- Problem statement -
Pick out and copy every line below that has the word "context".
***
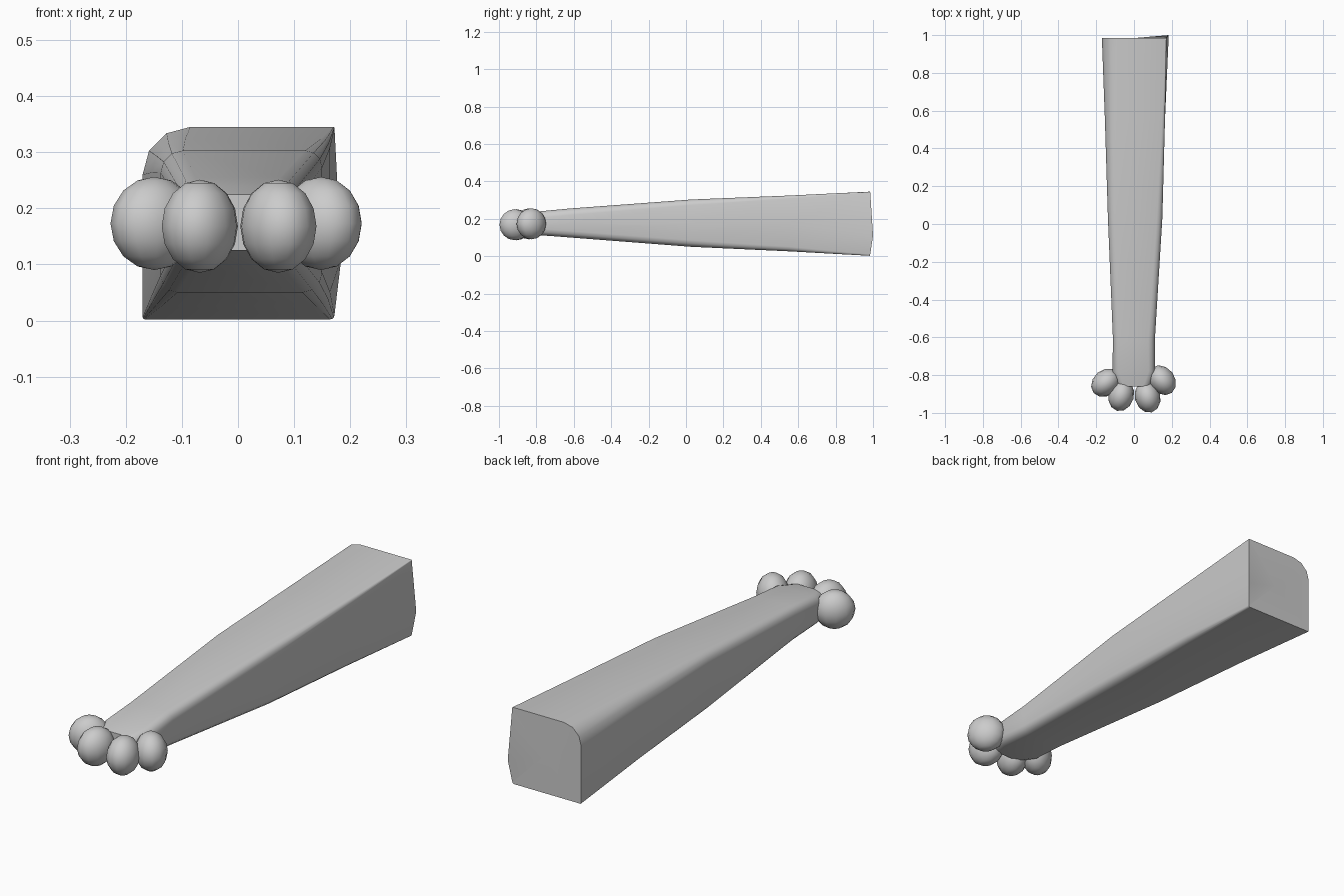
import bpy, bmesh, math

if "Cube" in bpy.data.objects:
    bpy.data.objects.remove(bpy.data.objects["Cube"])


def ring(y, x0, x1, z0, z1, radii, side=None):
    """Rounded-box section, anticlockwise from the lower left; side = extra right edge point."""
    bl, br, tr, tl = radii
    corners = [(x0 + bl, z0 + bl, bl, 180), (x1 - br, z0 + br, br, 270),
               (x1 - tr, z1 - tr, tr, 0), (x0 + tl, z1 - tl, tl, 90)]
    pts = []
    for i, (cx, cz, r, start) in enumerate(corners):
        for step in (0, 30, 60, 90):
            a = math.radians(start + step)
            pts.append((cx + r * math.cos(a), y, cz + r * math.sin(a)))
        if i == 1:
            pts.append(side or (x1, y, (z0 + z1) / 2))
    return pts


# tapering limb, lofted from the toe end to the wide open-arm end
sections = [
    ring(-0.86, -0.085, 0.085, 0.125, 0.225, (0.035,) * 4),
    ring(-0.78, -0.115, 0.112, 0.112, 0.240, (0.035,) * 4),
    ring(-0.62, -0.111, 0.110, 0.100, 0.255, (0.035,) * 4),
    ring(0.03, -0.138, 0.150, 0.050, 0.303, (0.030, 0.035, 0.030, 0.040)),
    ring(0.55, -0.154, 0.164, 0.026, 0.324, (0.018, 0.025, 0.016, 0.060)),
    ring(0.985, -0.170, 0.172, 0.002, 0.345, (0.004, 0.008, 0.003, 0.085),
         (0.184, 1.0, 0.11)),
]
bm = bmesh.new()
loops = [[bm.verts.new(p) for p in s] for s in sections]
n = len(loops[0])
for a, b in zip(loops, loops[1:]):
    for i in range(n):
        j = (i + 1) % n
        bm.faces.new((a[i], a[j], b[j], b[i]))
# front and back caps
for loop in (loops[0], loops[-1]):
    centre = bm.verts.new([sum(v.co[k] for v in loop) / n for k in range(3)])
    for i in range(n):
        bm.faces.new((loop[i], loop[(i + 1) % n], centre))
bmesh.ops.recalc_face_normals(bm, faces=bm.faces)
mesh = bpy.data.meshes.new("limb")
bm.to_mesh(mesh)
bm.free()
limb = bpy.data.objects.new("limb", mesh)
bpy.context.collection.objects.link(limb)
bpy.context.view_layer.objects.active = limb
limb.select_set(True)
bpy.ops.object.shade_smooth_by_angle(angle=math.radians(40))


# four egg-shaped toes fanned around the front end
def toe(name, x, y, z, turn):
    bpy.ops.mesh.primitive_uv_sphere_add(segments=12, ring_count=8, radius=1,
                                         location=(x, y, z),
                                         rotation=(0, 0, math.radians(turn)))
    ob = bpy.context.object
    ob.name = name
    ob.scale = (0.068, 0.085, 0.083)
    bpy.ops.object.shade_smooth()


toe("outer_toe_left", -0.149, -0.840, 0.173, -50)
toe("inner_toe_left", -0.068, -0.907, 0.168, -15)
toe("inner_toe_right", 0.072, -0.915, 0.168, 15)
toe("outer_toe_right", 0.148, -0.827, 0.173, 38)
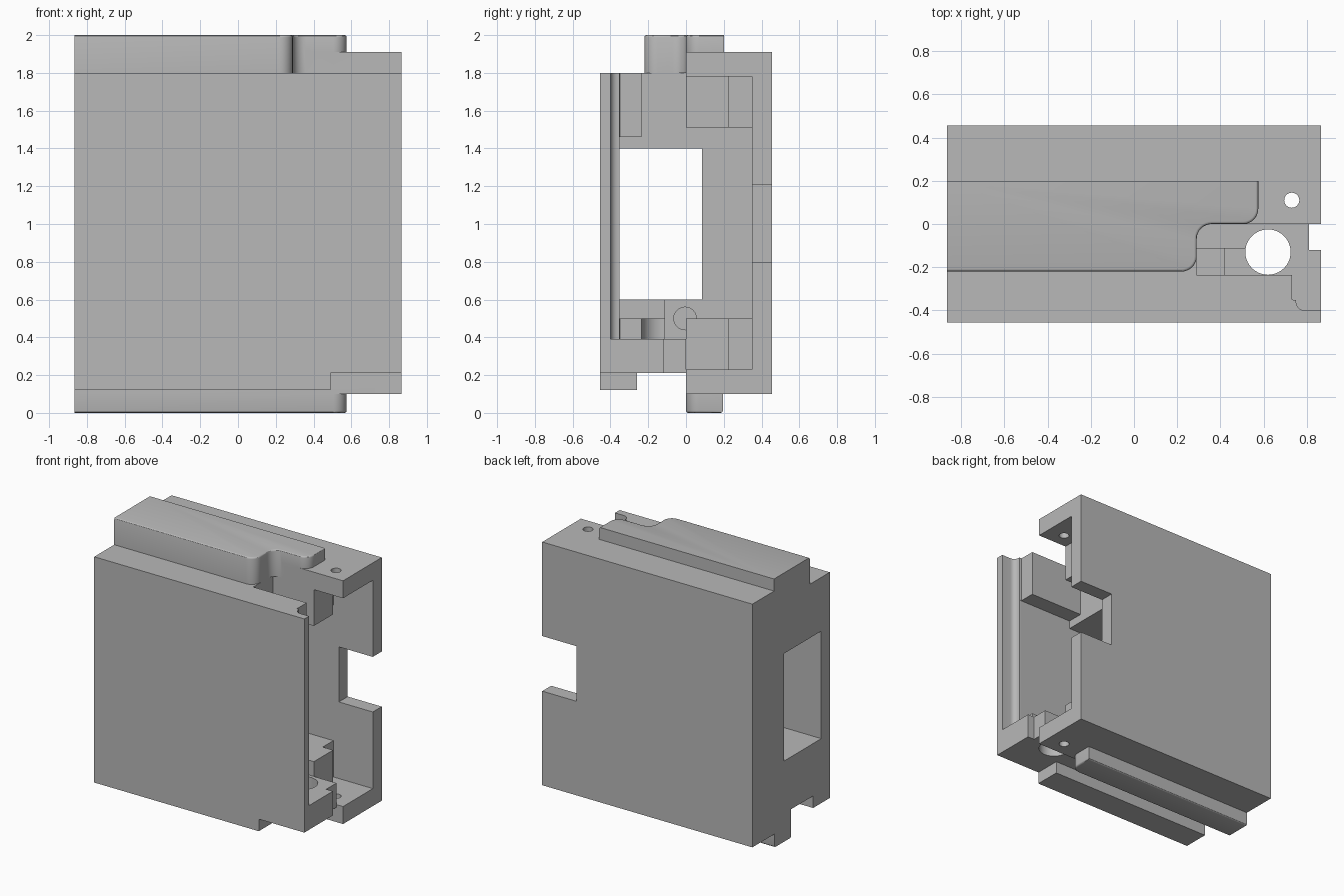
import bpy, bmesh, math
from mathutils import Vector

if "Cube" in bpy.data.objects:
    bpy.data.objects.remove(bpy.data.objects["Cube"])

grey = bpy.data.materials.new("plain grey")
grey.diffuse_color = (0.48, 0.48, 0.48, 1)
grey.use_nodes = True
grey.node_tree.nodes["Principled BSDF"].inputs["Base Color"].default_value = grey.diffuse_color


def prism(name, pts, lo, hi, axis="z", bevel_end=None, bevel_w=0.012, skip=()):
    """Extrude a closed profile along an axis; optionally round one end's rim."""
    place = {"z": lambda a, b, t: (a, b, t), "x": lambda a, b, t: (t, a, b)}[axis]
    bm = bmesh.new()
    low = [bm.verts.new(place(a, b, lo)) for a, b in pts]
    top = [bm.verts.new(place(a, b, hi)) for a, b in pts]
    n = len(pts)
    bm.faces.new(low)
    bm.faces.new(top)
    for i in range(n):
        j = (i + 1) % n
        bm.faces.new((low[i], low[j], top[j], top[i]))
    bmesh.ops.recalc_face_normals(bm, faces=bm.faces)
    if bevel_end:
        ring = top if bevel_end == "top" else low
        edges = [bm.edges.get((ring[i], ring[(i + 1) % n])) for i in range(n) if i not in skip]
        bmesh.ops.bevel(bm, geom=edges, offset=bevel_w, segments=3, profile=0.5, affect="EDGES")
    me = bpy.data.meshes.new(name)
    bm.to_mesh(me)
    bm.free()
    ob = bpy.data.objects.new(name, me)
    bpy.context.collection.objects.link(ob)
    me.materials.append(grey)
    return ob


def box(name, x0, x1, y0, y1, z0, z1):
    return prism(name, [(x0, y0), (x1, y0), (x1, y1), (x0, y1)], z0, z1)


def circle(a, b, r, n=40):
    return [(a + r * math.cos(2 * math.pi * i / n), b + r * math.sin(2 * math.pi * i / n)) for i in range(n)]


def arc(a, b, r, d0, d1, n=8):
    return [(a + r * math.cos(math.radians(d0 + (d1 - d0) * i / n)),
             b + r * math.sin(math.radians(d0 + (d1 - d0) * i / n))) for i in range(n + 1)]


def combine(target, other, op):
    m = target.modifiers.new("join", "BOOLEAN")
    m.operation, m.solver, m.object = op, "EXACT", other
    bpy.context.view_layer.objects.active = target
    bpy.ops.object.modifier_apply(modifier=m.name)
    bpy.data.objects.remove(other, do_unlink=True)


L, R = -0.865, 0.865
# main body: two staggered halves in one cross-section
body = prism("housing", [(-.455, .21), (0, .21), (0, .1), (.455, .1), (.455, 1.91),
                         (0, 1.91), (0, 1.8), (-.455, 1.8)], L, R, "x")

# box cutters: x0, x1, y0, y1, z0, z1
cuts = [
    (-1, .35, -.355, .085, .6, 1.4),       # duct through the left wall
    (.29, .74, -.11, 0, .39, 1.95),        # front cavity, deep strip
    (.29, .74, -.235, -.1, .6, 1.95),      # front cavity, upper step
    (.42, .74, -.235, -.1, .5, .7),        # middle step
    (.62, .74, -.235, -.1, .39, .7),       # floor beside the round hole
    (.29, .74, -.355, -.2, .6, 1.46),      # space between front blocks
    (.42, .74, -.355, -.2, .5, 1.46),
    (.29, 1, -.05, .35, .5, 1.51),         # back pocket
    (.625, 1, -.05, .3, 1.4, 1.78),        # upper corner pocket
    (.625, 1, 0, .3, .23, .6),             # lower corner pocket
    (.54, 1, .225, .35, .23, 1.78),        # deeper groove by the back wall
    (.625, 1, -.05, .05, .39, .6),
    (.585, 1, .3, .6, .8, 1.21),           # notch in the back wall
    (.81, 1, -.12, 0, .15, .5),            # notch in the floor edge
]
for c in cuts:
    combine(body, box("cutter", *c), "DIFFERENCE")

# flared opening at the right end of the front wall
flare = [(.73, 0), (.73, -.35), (.75, -.352)] + arc(.79, -.36, .04, 180, 270, 6) + [(1, -.4), (1, 0)]
combine(body, prism("cutter", flare, .39, 1.95), "DIFFERENCE")

# round hole in the floor, screw holes, cable hole
combine(body, prism("cutter", circle(.62, -.13, .105), .15, .9), "DIFFERENCE")
combine(body, prism("cutter", circle(.73, .11, .035, 24), -.1, 2.1), "DIFFERENCE")
combine(body, prism("cutter", circle(-.005, .5, .06, 24), .2, .35, "x"), "DIFFERENCE")

# raised block on top with an S-shaped right end
s_shape = ([(L, .2), (L, -.22)] + arc(.22, -.15, .07, -90, 0) + arc(.36, -.07, .07, 180, 90)
           + arc(.505, .07, .07, -90, 0) + [(.575, .2)])
last = len(s_shape) - 1
combine(body, prism("top_block", s_shape, 1.8, 2, bevel_end="top", skip=(0, last)), "UNION")

# rails underneath
rail = [(L, .195), (L, 0)] + arc(.505, .07, .07, -90, 0) + [(.575, .195)]
combine(body, prism("back_rail", rail, 0, .15, bevel_end="low", skip=(0,)), "UNION")
combine(body, box("front_rail", L, .49, -.455, -.26, .12, .21), "UNION")

bpy.ops.object.select_all(action="DESELECT")
body.select_set(True)
bpy.context.view_layer.objects.active = body
bpy.ops.object.shade_smooth_by_angle(angle=math.radians(30))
***
- Your response -
bpy.context.collection.objects.link(limb)
bpy.context.view_layer.objects.active = limb
    ob = bpy.context.object
    bpy.context.collection.objects.link(ob)
    bpy.context.view_layer.objects.active = target
bpy.context.view_layer.objects.active = body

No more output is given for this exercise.